# MATERIAL PROVIDED:
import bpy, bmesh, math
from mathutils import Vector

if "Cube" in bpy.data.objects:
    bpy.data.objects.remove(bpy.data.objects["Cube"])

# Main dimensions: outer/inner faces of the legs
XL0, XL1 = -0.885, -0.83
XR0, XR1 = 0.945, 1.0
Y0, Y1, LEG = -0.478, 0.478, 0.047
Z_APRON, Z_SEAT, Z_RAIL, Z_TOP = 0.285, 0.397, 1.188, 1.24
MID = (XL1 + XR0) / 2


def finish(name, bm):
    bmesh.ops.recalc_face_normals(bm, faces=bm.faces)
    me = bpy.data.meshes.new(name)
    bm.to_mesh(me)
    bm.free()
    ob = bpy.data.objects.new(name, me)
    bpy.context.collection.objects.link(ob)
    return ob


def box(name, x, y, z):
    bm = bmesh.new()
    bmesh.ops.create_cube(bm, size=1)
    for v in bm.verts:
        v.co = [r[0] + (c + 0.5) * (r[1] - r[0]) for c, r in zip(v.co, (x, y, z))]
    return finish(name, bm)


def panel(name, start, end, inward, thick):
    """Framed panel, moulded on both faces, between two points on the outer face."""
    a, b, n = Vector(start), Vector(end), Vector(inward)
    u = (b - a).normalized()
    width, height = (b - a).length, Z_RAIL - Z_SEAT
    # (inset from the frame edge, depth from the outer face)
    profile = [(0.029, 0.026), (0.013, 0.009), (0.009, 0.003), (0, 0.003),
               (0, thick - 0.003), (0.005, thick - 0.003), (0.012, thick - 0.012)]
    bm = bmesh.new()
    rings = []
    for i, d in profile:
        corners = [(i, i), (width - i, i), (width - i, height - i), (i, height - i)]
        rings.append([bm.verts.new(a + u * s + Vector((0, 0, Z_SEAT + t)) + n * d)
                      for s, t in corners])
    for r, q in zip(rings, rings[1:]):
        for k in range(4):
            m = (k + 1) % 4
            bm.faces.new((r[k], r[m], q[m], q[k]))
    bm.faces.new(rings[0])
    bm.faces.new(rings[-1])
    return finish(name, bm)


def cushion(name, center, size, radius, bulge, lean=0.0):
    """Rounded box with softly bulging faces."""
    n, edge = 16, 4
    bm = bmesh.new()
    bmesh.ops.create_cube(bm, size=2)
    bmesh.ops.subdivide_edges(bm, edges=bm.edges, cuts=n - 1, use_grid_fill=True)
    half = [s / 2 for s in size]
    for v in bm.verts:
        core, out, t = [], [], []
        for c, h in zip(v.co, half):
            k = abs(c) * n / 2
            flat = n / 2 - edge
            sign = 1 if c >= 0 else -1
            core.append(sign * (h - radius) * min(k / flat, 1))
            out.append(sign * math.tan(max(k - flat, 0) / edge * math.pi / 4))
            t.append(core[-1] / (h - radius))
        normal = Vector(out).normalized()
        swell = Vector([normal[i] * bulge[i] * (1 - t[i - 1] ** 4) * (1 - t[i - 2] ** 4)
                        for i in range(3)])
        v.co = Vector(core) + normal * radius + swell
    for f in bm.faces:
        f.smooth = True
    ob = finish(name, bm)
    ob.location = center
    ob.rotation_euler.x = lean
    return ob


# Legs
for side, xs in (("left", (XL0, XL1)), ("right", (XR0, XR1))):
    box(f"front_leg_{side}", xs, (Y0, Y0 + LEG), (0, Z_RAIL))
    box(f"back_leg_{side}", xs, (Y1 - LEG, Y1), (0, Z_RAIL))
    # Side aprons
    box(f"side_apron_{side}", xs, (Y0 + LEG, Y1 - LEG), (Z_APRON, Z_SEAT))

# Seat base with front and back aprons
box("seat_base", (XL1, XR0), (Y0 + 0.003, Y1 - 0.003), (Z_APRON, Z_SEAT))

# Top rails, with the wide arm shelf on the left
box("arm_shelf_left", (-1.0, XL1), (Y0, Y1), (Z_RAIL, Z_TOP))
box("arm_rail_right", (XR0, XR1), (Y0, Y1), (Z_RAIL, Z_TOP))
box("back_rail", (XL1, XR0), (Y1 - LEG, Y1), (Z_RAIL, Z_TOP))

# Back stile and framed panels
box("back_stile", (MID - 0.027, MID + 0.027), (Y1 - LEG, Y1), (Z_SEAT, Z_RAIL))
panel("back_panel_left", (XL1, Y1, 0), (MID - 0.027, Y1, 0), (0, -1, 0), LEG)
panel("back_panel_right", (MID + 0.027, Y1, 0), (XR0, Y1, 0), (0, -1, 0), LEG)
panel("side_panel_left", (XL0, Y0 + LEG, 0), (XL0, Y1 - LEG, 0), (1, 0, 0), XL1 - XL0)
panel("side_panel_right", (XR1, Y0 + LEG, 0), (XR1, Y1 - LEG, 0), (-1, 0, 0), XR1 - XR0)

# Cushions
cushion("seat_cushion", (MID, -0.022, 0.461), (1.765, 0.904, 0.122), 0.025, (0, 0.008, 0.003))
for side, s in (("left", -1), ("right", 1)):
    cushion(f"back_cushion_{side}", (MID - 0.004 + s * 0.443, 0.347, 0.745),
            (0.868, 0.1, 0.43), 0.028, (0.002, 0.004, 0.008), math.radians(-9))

# DESCRIPTION OF THE TASK:
Report the number of lines in the material above that contain "Vector". Nothing else is wanted.

# EXPECTED OUTPUT:
6